Do you have too much to read? Memos, reports, letters, e-mails, leaflets, newspapers, magazines, catalogues, direct mail? And are they breeding like wire coat hangers?
Well, in a survey some years ago, US business leaders were asked what change they would most like to see in business. They didn’t talk about accounting or strategy. The majority pleaded: “Teach people to write better.”
They just had too much written garbage to plough through. We all do. If you read most stuff put out nowadays it is appalling. Badly written, dull – and often downright incomprehensible.
Yet bad writing is not necessary if you can just count.
This was discovered by Rudolph Flesch, an American, who spent years in the 1940’s researching what makes for easy reading. As a result he formulated some very easy rules.
The simplest is, make your sentences short. The easiest sentence to take in is only eight words long. A sensible average is 16 words. Any sentence of more than 32 words is hard to take in.
That’s because most people tend to forget what happened at the beginning of the sentence by the time they get to the end. You must make it easy for people.
And the same applies to paragraphs. Vary them, but keep them short, containing only one or two thoughts – especially the first one. A long opening paragraph is daunting.
And happily Microsoft Word has a tool partly based on Flesch which will help you. Just go to Tools/Option/Spelling & Grammar/Show readability statistics. If you use that option it automatically tells you how readable your stuff is.

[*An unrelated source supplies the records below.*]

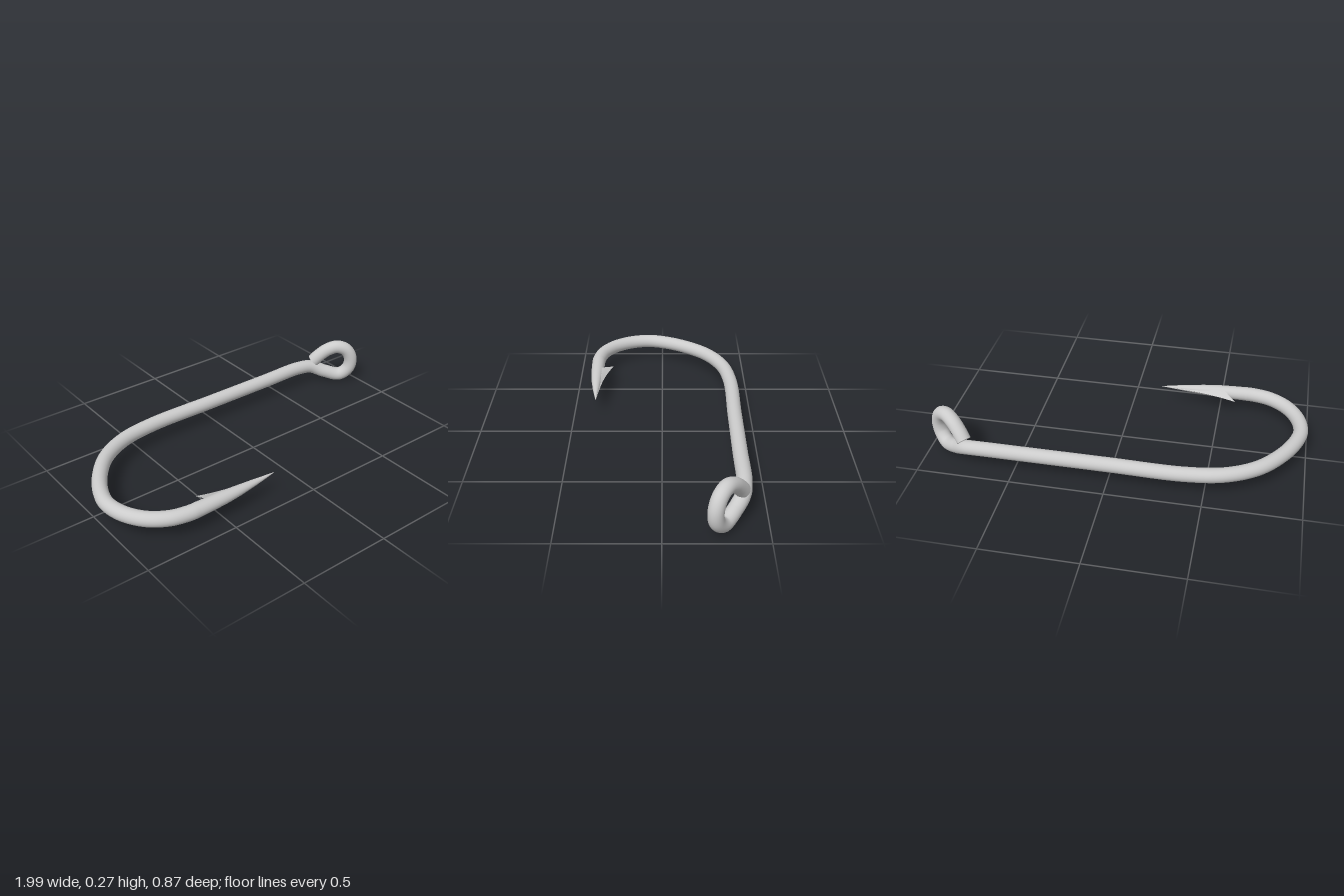
import * as THREE from 'three';
import { toCreasedNormals } from 'three/addons/utils/BufferGeometryUtils.js';

const WIRE = 0.039, MID_Y = 0.11;

// Skin a list of rings that run along +x, each counter-clockwise seen from +x
function loft(rings, capStart) {
  const n = rings[0].length, pos = [], idx = [];
  rings.forEach(r => r.forEach(p => pos.push(p.x, p.y, p.z)));
  for (let i = 0; i < rings.length - 1; i++) {
    for (let j = 0; j < n; j++) {
      const a = i * n + j, b = i * n + (j + 1) % n;
      idx.push(a, b, a + n, b, b + n, a + n);
    }
  }
  if (capStart) {
    const c = new THREE.Vector3();
    rings[0].forEach(p => c.addScaledVector(p, 1 / n));
    pos.push(c.x, c.y, c.z);
    for (let j = 0; j < n; j++) idx.push(rings.length * n, (j + 1) % n, j);
  }
  const g = new THREE.BufferGeometry();
  g.setAttribute('position', new THREE.Float32BufferAttribute(pos, 3));
  g.setIndex(idx);
  g.computeVertexNormals();
  return g;
}

export function createModel() {
  const group = new THREE.Group();
  group.name = 'fishHook';
  const mat = new THREE.MeshStandardMaterial({ color: 0xcccccc });
  const add = (name, geo) => {
    const m = new THREE.Mesh(geo, mat);
    m.name = name;
    group.add(m);
    return m;
  };

  // Bent wire: eye loop, straight shank, then the round bend
  const path = [
    [0.77, 0.137, -0.377], [0.795, 0.17, -0.358], [0.837, 0.21, -0.327], [0.885, 0.229, -0.292],
    [0.932, 0.207, -0.26], [0.956, 0.15, -0.243], [0.948, 0.085, -0.249], [0.905, 0.041, -0.283],
    [0.83, 0.062, -0.336], [0.755, 0.098, -0.381], [0.66, MID_Y, -0.395],
    [0.4, MID_Y, -0.395], [0, MID_Y, -0.395], [-0.4, MID_Y, -0.395],
    [-0.6, MID_Y, -0.36], [-0.76, MID_Y, -0.272], [-0.88, MID_Y, -0.13], [-0.943, MID_Y, 0],
    [-0.96, MID_Y, 0.09], [-0.937, MID_Y, 0.2], [-0.872, MID_Y, 0.3], [-0.78, MID_Y, 0.363],
    [-0.68, MID_Y, 0.387], [-0.64, MID_Y, 0.388],
  ].map(p => new THREE.Vector3(...p));
  const curve = new THREE.CatmullRomCurve3(path, false, 'centripetal');
  add('wire', new THREE.TubeGeometry(curve, 260, WIRE, 28));

  // Flat cut end of the eye loop
  const cap = add('eyeEnd', new THREE.CircleGeometry(WIRE, 28));
  cap.position.copy(path[0]);
  cap.lookAt(path[0].clone().sub(curve.getTangent(0)));

  // Tapered point: x, centre z, half depth, half height
  const stations = [
    [-0.66, 0.388, 0.039, 0.039], [-0.58, 0.388, 0.038, 0.037], [-0.49, 0.387, 0.036, 0.034],
    [-0.4, 0.386, 0.029, 0.027], [-0.3, 0.382, 0.019, 0.017], [-0.22, 0.378, 0.009, 0.008],
    [-0.16, 0.374, 0.0005, 0.0005],
  ];
  const at = x => {
    let i = 1;
    while (i < stations.length - 1 && stations[i][0] < x) i++;
    const a = stations[i - 1], b = stations[i], t = (x - a[0]) / (b[0] - a[0]);
    return a.map((v, k) => v + (b[k] - v) * t);
  };
  add('point', loft(stations.map(([x, z, rz, ry]) => Array.from({ length: 28 }, (_, j) => {
    const a = j / 28 * Math.PI * 2;
    return new THREE.Vector3(x, MID_Y + Math.cos(a) * ry, z + Math.sin(a) * rz);
  }))));

  // Barb: swept-back wedge whose ridge runs from the barb tip to the point
  const ridge = new THREE.CatmullRomCurve3([
    [-0.59, 0.295], [-0.5, 0.323], [-0.4, 0.346], [-0.28, 0.362], [-0.16, 0.3735],
  ].map(([x, z]) => new THREE.Vector3(x, MID_Y, z)));
  const rings = [];
  for (let i = 0; i <= 16; i++) {
    const t = i / 16, top = ridge.getPoint(t);
    const [x, z, , ry] = at(-0.49 + 0.33 * t);
    const corner = (k, w) => new THREE.Vector3(
      x + (top.x - x) * k, MID_Y + ry * w, z + (top.z - z) * k);
    rings.push([corner(0, 0.97), corner(0, -0.97), corner(0.35, -0.72), corner(0.68, -0.32),
      corner(1, 0), corner(0.68, 0.32), corner(0.35, 0.72)]);
  }
  add('barb', toCreasedNormals(loft(rings, true), 0.6));

  return group;
}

Oh – and whatever you do, ignore their grammar suggestions – they’re 100% useless.
But that’s another story.